WHAT THE TASK ASKS: Reproduce, from the lines below, exactly the stretch that begins at the line containing "ob.scale = (r_out - r_in, 0.006, z1 - z0)" and ends at the line containing "grown = bmesh.ops.extrude_face_region(bm, geom=[face])", both included.

Collected data entries:

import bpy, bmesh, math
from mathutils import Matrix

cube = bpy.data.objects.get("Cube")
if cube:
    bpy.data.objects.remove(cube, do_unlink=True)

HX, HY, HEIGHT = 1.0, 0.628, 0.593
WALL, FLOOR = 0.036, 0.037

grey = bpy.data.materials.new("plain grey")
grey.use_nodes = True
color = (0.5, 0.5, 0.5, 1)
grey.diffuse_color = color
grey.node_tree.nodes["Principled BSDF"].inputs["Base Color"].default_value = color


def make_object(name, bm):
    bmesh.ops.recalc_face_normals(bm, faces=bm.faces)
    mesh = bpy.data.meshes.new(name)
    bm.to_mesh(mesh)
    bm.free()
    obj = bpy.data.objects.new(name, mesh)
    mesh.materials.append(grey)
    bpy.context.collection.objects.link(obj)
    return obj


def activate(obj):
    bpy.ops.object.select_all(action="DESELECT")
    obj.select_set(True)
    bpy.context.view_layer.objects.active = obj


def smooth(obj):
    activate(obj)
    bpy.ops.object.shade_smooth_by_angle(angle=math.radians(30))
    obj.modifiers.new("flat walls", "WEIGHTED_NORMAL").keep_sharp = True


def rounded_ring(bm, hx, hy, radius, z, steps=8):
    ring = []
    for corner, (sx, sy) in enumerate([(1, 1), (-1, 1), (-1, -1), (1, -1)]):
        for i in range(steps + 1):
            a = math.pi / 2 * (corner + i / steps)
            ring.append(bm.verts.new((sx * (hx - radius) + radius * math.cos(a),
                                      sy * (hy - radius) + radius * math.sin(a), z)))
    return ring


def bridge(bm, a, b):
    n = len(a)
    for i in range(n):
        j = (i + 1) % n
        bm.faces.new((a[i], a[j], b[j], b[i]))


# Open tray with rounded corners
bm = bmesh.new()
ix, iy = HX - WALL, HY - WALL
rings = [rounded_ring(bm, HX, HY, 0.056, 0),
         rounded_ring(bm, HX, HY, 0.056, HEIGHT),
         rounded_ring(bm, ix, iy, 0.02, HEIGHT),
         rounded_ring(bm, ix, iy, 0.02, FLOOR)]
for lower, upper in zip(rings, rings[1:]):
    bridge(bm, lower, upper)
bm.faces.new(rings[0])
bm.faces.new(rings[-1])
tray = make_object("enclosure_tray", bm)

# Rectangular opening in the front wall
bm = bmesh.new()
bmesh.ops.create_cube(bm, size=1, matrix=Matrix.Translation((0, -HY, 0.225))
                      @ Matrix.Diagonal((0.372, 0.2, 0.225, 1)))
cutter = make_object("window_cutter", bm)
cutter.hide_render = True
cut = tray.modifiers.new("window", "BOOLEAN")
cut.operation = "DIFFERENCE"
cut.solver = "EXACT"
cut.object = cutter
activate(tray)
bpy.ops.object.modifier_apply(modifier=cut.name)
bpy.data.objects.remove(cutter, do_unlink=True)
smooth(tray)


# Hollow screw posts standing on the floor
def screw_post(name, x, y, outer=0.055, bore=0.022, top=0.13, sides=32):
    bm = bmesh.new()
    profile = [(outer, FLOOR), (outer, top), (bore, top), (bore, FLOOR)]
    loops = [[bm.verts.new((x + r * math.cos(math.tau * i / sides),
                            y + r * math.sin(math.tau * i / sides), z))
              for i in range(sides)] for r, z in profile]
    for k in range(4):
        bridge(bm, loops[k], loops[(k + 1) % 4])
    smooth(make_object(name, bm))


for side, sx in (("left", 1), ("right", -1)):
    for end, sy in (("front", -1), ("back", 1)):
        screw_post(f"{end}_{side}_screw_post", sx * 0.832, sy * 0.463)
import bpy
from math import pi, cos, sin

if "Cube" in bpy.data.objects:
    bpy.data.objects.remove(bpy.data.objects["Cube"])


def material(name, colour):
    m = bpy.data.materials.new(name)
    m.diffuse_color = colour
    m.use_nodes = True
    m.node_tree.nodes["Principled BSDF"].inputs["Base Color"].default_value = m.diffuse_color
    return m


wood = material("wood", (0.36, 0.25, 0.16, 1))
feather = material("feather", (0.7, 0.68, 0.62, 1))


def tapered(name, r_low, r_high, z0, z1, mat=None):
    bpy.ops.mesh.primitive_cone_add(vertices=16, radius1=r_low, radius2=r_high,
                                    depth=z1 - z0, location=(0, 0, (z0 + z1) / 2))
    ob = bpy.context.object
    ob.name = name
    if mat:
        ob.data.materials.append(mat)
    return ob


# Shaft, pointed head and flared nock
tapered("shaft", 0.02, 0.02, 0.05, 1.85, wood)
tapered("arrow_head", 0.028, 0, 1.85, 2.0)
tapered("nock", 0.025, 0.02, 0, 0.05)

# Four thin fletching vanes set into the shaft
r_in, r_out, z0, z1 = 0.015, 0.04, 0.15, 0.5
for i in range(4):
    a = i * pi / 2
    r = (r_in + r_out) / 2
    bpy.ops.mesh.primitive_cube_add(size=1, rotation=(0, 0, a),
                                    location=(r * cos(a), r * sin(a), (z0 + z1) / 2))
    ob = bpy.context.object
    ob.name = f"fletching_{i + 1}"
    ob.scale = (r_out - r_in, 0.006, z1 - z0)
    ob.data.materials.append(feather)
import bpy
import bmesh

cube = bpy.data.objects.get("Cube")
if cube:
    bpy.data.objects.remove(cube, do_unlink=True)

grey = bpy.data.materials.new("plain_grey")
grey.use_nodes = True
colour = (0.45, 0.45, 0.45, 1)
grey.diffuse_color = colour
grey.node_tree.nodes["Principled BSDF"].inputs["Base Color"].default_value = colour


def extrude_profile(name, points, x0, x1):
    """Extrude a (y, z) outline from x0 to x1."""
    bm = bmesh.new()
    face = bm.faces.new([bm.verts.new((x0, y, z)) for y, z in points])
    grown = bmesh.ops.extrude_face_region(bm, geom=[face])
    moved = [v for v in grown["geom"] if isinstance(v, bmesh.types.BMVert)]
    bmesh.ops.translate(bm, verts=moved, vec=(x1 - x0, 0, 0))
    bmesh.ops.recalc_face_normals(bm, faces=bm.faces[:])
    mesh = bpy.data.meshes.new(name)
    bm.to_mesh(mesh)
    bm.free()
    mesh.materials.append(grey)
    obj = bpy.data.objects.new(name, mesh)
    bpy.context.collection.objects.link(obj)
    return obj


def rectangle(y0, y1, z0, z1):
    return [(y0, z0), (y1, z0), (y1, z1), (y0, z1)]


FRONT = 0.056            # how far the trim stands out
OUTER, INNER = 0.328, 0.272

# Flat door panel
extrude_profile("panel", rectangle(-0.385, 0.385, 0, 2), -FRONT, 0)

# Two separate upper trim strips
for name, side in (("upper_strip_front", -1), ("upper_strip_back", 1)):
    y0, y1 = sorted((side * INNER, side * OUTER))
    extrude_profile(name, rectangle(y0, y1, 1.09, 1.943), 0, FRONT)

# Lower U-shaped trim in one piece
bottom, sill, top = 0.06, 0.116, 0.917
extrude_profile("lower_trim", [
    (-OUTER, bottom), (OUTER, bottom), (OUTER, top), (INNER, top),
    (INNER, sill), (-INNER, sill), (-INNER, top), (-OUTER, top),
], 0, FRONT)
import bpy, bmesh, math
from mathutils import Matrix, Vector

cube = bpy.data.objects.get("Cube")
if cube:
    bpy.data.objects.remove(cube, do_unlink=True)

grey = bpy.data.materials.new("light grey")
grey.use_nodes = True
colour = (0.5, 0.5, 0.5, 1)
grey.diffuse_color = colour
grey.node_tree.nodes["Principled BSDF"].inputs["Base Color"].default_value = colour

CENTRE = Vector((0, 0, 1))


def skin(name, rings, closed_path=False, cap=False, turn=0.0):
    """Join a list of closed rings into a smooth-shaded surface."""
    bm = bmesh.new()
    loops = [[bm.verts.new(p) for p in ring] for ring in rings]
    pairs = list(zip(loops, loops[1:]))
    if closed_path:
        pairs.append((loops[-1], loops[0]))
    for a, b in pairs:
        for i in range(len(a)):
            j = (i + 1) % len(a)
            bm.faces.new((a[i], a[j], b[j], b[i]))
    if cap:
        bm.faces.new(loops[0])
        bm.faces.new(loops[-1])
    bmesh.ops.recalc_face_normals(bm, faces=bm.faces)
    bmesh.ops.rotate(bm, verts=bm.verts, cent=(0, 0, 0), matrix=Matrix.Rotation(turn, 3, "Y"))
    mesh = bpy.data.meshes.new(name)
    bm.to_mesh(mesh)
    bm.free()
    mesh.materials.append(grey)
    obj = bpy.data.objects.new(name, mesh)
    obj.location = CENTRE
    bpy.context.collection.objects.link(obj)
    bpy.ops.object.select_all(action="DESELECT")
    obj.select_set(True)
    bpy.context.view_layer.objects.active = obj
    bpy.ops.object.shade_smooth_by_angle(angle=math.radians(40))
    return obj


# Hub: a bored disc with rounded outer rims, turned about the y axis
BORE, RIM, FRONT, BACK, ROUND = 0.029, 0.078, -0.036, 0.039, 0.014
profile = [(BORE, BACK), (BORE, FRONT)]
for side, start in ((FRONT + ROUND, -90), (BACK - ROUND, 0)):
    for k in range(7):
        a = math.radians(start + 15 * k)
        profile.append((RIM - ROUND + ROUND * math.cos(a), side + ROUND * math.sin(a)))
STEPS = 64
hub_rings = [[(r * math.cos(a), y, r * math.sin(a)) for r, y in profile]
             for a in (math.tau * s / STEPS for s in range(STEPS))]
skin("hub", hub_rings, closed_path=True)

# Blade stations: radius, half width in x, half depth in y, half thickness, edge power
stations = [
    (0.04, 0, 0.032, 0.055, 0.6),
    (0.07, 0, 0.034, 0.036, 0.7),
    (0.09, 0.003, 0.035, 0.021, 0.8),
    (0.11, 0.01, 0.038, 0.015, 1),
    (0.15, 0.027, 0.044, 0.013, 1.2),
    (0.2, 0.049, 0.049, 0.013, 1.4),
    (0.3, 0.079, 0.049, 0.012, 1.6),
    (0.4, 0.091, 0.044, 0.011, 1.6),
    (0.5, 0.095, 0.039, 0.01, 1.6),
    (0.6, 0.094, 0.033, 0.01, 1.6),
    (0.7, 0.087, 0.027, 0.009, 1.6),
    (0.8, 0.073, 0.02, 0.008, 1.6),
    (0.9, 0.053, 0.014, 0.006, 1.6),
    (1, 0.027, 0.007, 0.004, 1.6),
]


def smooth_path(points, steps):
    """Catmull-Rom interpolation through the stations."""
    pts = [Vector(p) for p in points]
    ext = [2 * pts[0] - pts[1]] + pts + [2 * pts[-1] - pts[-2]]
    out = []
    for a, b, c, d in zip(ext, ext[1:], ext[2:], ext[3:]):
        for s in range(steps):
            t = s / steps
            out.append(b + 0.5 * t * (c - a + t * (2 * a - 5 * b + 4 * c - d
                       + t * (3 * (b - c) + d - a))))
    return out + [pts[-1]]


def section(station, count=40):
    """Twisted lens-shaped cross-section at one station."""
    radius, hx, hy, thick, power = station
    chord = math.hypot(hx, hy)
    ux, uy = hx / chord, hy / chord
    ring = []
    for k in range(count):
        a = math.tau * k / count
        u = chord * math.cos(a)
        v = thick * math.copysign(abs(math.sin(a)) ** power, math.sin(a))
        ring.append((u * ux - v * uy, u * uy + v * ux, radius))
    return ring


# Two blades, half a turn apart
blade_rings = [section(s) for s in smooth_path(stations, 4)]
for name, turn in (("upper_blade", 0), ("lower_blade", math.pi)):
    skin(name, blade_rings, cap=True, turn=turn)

RESPONSE TO THE TASK:
    ob.scale = (r_out - r_in, 0.006, z1 - z0)
    ob.data.materials.append(feather)
import bpy
import bmesh

cube = bpy.data.objects.get("Cube")
if cube:
    bpy.data.objects.remove(cube, do_unlink=True)

grey = bpy.data.materials.new("plain_grey")
grey.use_nodes = True
colour = (0.45, 0.45, 0.45, 1)
grey.diffuse_color = colour
grey.node_tree.nodes["Principled BSDF"].inputs["Base Color"].default_value = colour


def extrude_profile(name, points, x0, x1):
    """Extrude a (y, z) outline from x0 to x1."""
    bm = bmesh.new()
    face = bm.faces.new([bm.verts.new((x0, y, z)) for y, z in points])
    grown = bmesh.ops.extrude_face_region(bm, geom=[face])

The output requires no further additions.